# Problem requirements
Leave out the pictures and reproduce all of the data exactly.
+---+
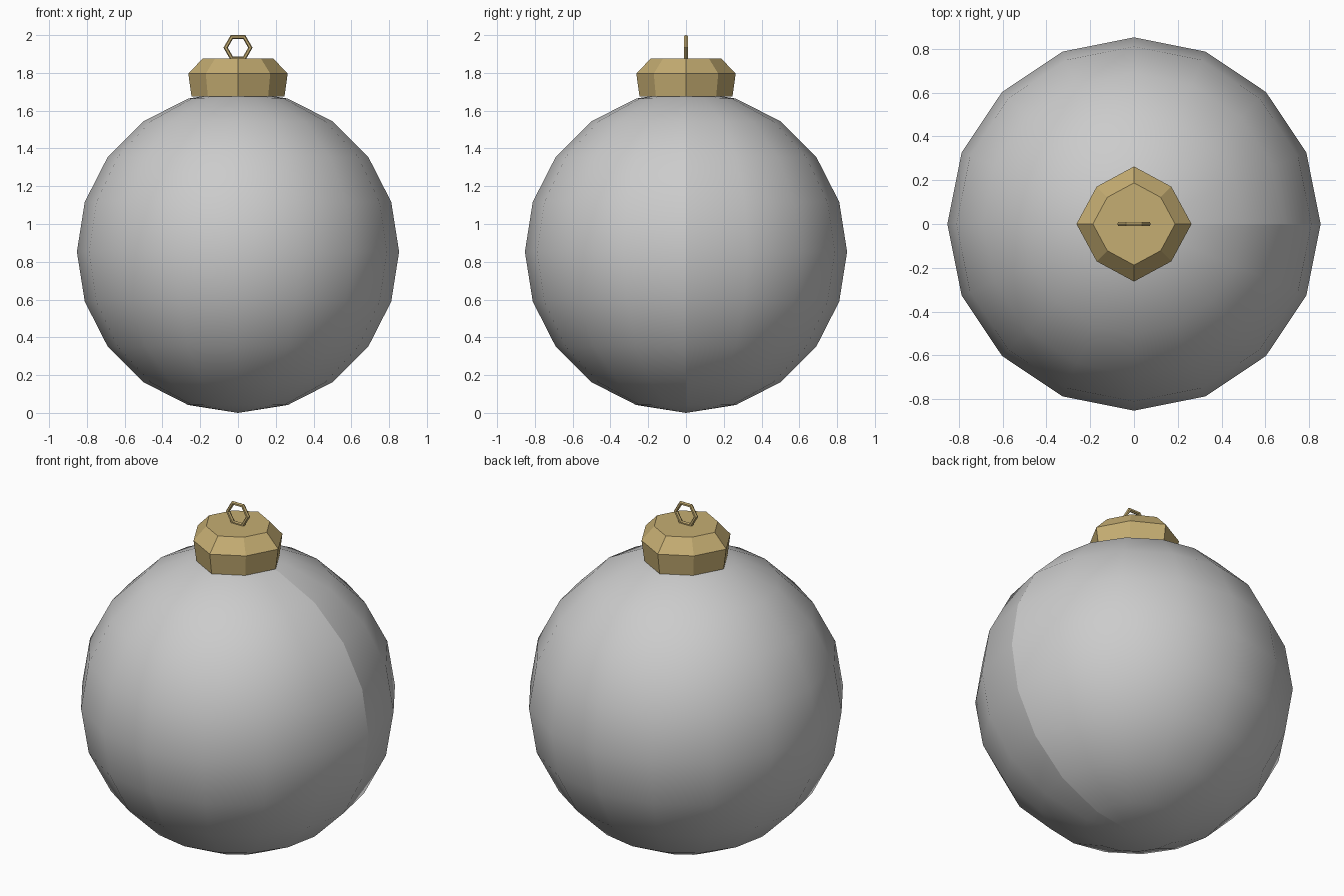
import bpy, bmesh, math

if "Cube" in bpy.data.objects:
    bpy.data.objects.remove(bpy.data.objects["Cube"])

R = 0.853

gold = bpy.data.materials.new("gold")
gold.diffuse_color = (0.56, 0.42, 0.17, 1)
gold.use_nodes = True
gold.node_tree.nodes["Principled BSDF"].inputs["Base Color"].default_value = gold.diffuse_color

# Glass ball: low-poly sphere, smooth shaded, with a hard seam along +x
bpy.ops.mesh.primitive_uv_sphere_add(segments=16, ring_count=10, radius=R, location=(0, 0, R))
ball = bpy.context.object
ball.name = "ball"
bpy.ops.object.shade_smooth()
bm = bmesh.new()
bm.from_mesh(ball.data)
for e in bm.edges:
    mid = (e.verts[0].co + e.verts[1].co) / 2
    if mid.x > 0 and all(abs(v.co.y) < 1e-4 for v in e.verts):
        e.smooth = False
bm.to_mesh(ball.data)
bm.free()

# Cap: eight-sided collar with a bevelled top, diagonal corners pulled in a little
bm = bmesh.new()
rings = []
for r, z in [(0.246, 1.674), (0.263, 1.796), (0.188, 1.875)]:
    ring = []
    for i in range(8):
        a = i * math.pi / 4
        rr = r * (0.918 if i % 2 else 1)
        ring.append(bm.verts.new((rr * math.cos(a), rr * math.sin(a), z)))
    rings.append(ring)
for lo, hi in zip(rings, rings[1:]):
    for i in range(8):
        j = (i + 1) % 8
        bm.faces.new((lo[i], lo[j], hi[j], hi[i]))
bm.faces.new(rings[-1])
bm.faces.new(rings[0][::-1])
mesh = bpy.data.meshes.new("cap")
bm.to_mesh(mesh)
bm.free()
cap = bpy.data.objects.new("cap", mesh)
bpy.context.collection.objects.link(cap)
mesh.materials.append(gold)

# Hanging loop: six-sided ring standing upright on the cap
bpy.ops.mesh.primitive_torus_add(major_segments=6, minor_segments=6, major_radius=0.0655,
                                 minor_radius=0.0115, location=(0, 0, 1.9333),
                                 rotation=(math.pi / 2, 0, 0))
loop = bpy.context.object
loop.name = "hanging_loop"
loop.data.materials.append(gold)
+---+
# Finished task
import bpy, bmesh, math

if "Cube" in bpy.data.objects:
    bpy.data.objects.remove(bpy.data.objects["Cube"])

R = 0.853

gold = bpy.data.materials.new("gold")
gold.diffuse_color = (0.56, 0.42, 0.17, 1)
gold.use_nodes = True
gold.node_tree.nodes["Principled BSDF"].inputs["Base Color"].default_value = gold.diffuse_color

# Glass ball: low-poly sphere, smooth shaded, with a hard seam along +x
bpy.ops.mesh.primitive_uv_sphere_add(segments=16, ring_count=10, radius=R, location=(0, 0, R))
ball = bpy.context.object
ball.name = "ball"
bpy.ops.object.shade_smooth()
bm = bmesh.new()
bm.from_mesh(ball.data)
for e in bm.edges:
    mid = (e.verts[0].co + e.verts[1].co) / 2
    if mid.x > 0 and all(abs(v.co.y) < 1e-4 for v in e.verts):
        e.smooth = False
bm.to_mesh(ball.data)
bm.free()

# Cap: eight-sided collar with a bevelled top, diagonal corners pulled in a little
bm = bmesh.new()
rings = []
for r, z in [(0.246, 1.674), (0.263, 1.796), (0.188, 1.875)]:
    ring = []
    for i in range(8):
        a = i * math.pi / 4
        rr = r * (0.918 if i % 2 else 1)
        ring.append(bm.verts.new((rr * math.cos(a), rr * math.sin(a), z)))
    rings.append(ring)
for lo, hi in zip(rings, rings[1:]):
    for i in range(8):
        j = (i + 1) % 8
        bm.faces.new((lo[i], lo[j], hi[j], hi[i]))
bm.faces.new(rings[-1])
bm.faces.new(rings[0][::-1])
mesh = bpy.data.meshes.new("cap")
bm.to_mesh(mesh)
bm.free()
cap = bpy.data.objects.new("cap", mesh)
bpy.context.collection.objects.link(cap)
mesh.materials.append(gold)

# Hanging loop: six-sided ring standing upright on the cap
bpy.ops.mesh.primitive_torus_add(major_segments=6, minor_segments=6, major_radius=0.0655,
                                 minor_radius=0.0115, location=(0, 0, 1.9333),
                                 rotation=(math.pi / 2, 0, 0))
loop = bpy.context.object
loop.name = "hanging_loop"
loop.data.materials.append(gold)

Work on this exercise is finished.